▸ **Work instructions**
Copy the records out again in full, keeping them identical.

▸ **Data provided**
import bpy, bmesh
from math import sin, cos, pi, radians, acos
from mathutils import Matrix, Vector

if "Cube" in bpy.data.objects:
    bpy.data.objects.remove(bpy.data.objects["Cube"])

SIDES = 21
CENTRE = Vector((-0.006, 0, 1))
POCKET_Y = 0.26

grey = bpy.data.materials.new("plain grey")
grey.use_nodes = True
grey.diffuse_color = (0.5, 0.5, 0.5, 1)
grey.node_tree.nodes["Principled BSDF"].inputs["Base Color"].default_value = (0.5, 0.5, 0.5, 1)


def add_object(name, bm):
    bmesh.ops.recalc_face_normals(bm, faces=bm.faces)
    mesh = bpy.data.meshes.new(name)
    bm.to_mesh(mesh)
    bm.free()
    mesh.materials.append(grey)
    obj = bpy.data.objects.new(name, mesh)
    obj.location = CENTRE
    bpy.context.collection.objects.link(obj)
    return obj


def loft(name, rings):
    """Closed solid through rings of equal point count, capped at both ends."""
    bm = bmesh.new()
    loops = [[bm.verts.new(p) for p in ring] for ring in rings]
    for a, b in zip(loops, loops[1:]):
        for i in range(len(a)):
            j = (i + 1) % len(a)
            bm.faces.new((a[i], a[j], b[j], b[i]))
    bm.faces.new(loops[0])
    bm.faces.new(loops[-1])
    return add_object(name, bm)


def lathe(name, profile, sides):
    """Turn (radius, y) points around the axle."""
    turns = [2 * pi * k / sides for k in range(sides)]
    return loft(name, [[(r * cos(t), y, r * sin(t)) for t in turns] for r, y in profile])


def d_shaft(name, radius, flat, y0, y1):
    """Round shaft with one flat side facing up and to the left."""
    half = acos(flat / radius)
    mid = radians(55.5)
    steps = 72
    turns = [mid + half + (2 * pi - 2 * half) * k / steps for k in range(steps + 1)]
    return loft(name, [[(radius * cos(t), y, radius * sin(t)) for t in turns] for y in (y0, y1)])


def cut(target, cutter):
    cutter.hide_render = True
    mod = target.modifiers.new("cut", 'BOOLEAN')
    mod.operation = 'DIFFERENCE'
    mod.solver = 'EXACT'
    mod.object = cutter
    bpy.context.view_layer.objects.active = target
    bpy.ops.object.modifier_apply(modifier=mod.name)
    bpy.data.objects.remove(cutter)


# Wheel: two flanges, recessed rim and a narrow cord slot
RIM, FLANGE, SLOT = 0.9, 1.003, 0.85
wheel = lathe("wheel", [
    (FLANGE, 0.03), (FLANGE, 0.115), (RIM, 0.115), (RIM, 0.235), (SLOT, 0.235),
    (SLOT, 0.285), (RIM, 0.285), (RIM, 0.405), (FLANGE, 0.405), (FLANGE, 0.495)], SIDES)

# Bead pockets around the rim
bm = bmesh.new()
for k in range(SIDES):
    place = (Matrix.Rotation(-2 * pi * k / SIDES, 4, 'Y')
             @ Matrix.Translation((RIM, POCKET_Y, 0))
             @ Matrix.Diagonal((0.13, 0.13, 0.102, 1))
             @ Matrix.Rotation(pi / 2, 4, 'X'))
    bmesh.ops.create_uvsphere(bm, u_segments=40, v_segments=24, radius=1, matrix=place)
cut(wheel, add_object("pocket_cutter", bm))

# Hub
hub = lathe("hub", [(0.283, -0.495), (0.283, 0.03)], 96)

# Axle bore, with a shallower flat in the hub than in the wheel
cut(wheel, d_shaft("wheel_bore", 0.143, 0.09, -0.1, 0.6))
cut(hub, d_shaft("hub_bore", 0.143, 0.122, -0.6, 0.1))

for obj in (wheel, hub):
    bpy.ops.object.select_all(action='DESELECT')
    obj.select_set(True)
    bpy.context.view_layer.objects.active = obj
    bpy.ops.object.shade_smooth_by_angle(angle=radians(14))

▸ **Response to the task**
import bpy, bmesh
from math import sin, cos, pi, radians, acos
from mathutils import Matrix, Vector

if "Cube" in bpy.data.objects:
    bpy.data.objects.remove(bpy.data.objects["Cube"])

SIDES = 21
CENTRE = Vector((-0.006, 0, 1))
POCKET_Y = 0.26

grey = bpy.data.materials.new("plain grey")
grey.use_nodes = True
grey.diffuse_color = (0.5, 0.5, 0.5, 1)
grey.node_tree.nodes["Principled BSDF"].inputs["Base Color"].default_value = (0.5, 0.5, 0.5, 1)


def add_object(name, bm):
    bmesh.ops.recalc_face_normals(bm, faces=bm.faces)
    mesh = bpy.data.meshes.new(name)
    bm.to_mesh(mesh)
    bm.free()
    mesh.materials.append(grey)
    obj = bpy.data.objects.new(name, mesh)
    obj.location = CENTRE
    bpy.context.collection.objects.link(obj)
    return obj


def loft(name, rings):
    """Closed solid through rings of equal point count, capped at both ends."""
    bm = bmesh.new()
    loops = [[bm.verts.new(p) for p in ring] for ring in rings]
    for a, b in zip(loops, loops[1:]):
        for i in range(len(a)):
            j = (i + 1) % len(a)
            bm.faces.new((a[i], a[j], b[j], b[i]))
    bm.faces.new(loops[0])
    bm.faces.new(loops[-1])
    return add_object(name, bm)


def lathe(name, profile, sides):
    """Turn (radius, y) points around the axle."""
    turns = [2 * pi * k / sides for k in range(sides)]
    return loft(name, [[(r * cos(t), y, r * sin(t)) for t in turns] for r, y in profile])


def d_shaft(name, radius, flat, y0, y1):
    """Round shaft with one flat side facing up and to the left."""
    half = acos(flat / radius)
    mid = radians(55.5)
    steps = 72
    turns = [mid + half + (2 * pi - 2 * half) * k / steps for k in range(steps + 1)]
    return loft(name, [[(radius * cos(t), y, radius * sin(t)) for t in turns] for y in (y0, y1)])


def cut(target, cutter):
    cutter.hide_render = True
    mod = target.modifiers.new("cut", 'BOOLEAN')
    mod.operation = 'DIFFERENCE'
    mod.solver = 'EXACT'
    mod.object = cutter
    bpy.context.view_layer.objects.active = target
    bpy.ops.object.modifier_apply(modifier=mod.name)
    bpy.data.objects.remove(cutter)


# Wheel: two flanges, recessed rim and a narrow cord slot
RIM, FLANGE, SLOT = 0.9, 1.003, 0.85
wheel = lathe("wheel", [
    (FLANGE, 0.03), (FLANGE, 0.115), (RIM, 0.115), (RIM, 0.235), (SLOT, 0.235),
    (SLOT, 0.285), (RIM, 0.285), (RIM, 0.405), (FLANGE, 0.405), (FLANGE, 0.495)], SIDES)

# Bead pockets around the rim
bm = bmesh.new()
for k in range(SIDES):
    place = (Matrix.Rotation(-2 * pi * k / SIDES, 4, 'Y')
             @ Matrix.Translation((RIM, POCKET_Y, 0))
             @ Matrix.Diagonal((0.13, 0.13, 0.102, 1))
             @ Matrix.Rotation(pi / 2, 4, 'X'))
    bmesh.ops.create_uvsphere(bm, u_segments=40, v_segments=24, radius=1, matrix=place)
cut(wheel, add_object("pocket_cutter", bm))

# Hub
hub = lathe("hub", [(0.283, -0.495), (0.283, 0.03)], 96)

# Axle bore, with a shallower flat in the hub than in the wheel
cut(wheel, d_shaft("wheel_bore", 0.143, 0.09, -0.1, 0.6))
cut(hub, d_shaft("hub_bore", 0.143, 0.122, -0.6, 0.1))

for obj in (wheel, hub):
    bpy.ops.object.select_all(action='DESELECT')
    obj.select_set(True)
    bpy.context.view_layer.objects.active = obj
    bpy.ops.object.shade_smooth_by_angle(angle=radians(14))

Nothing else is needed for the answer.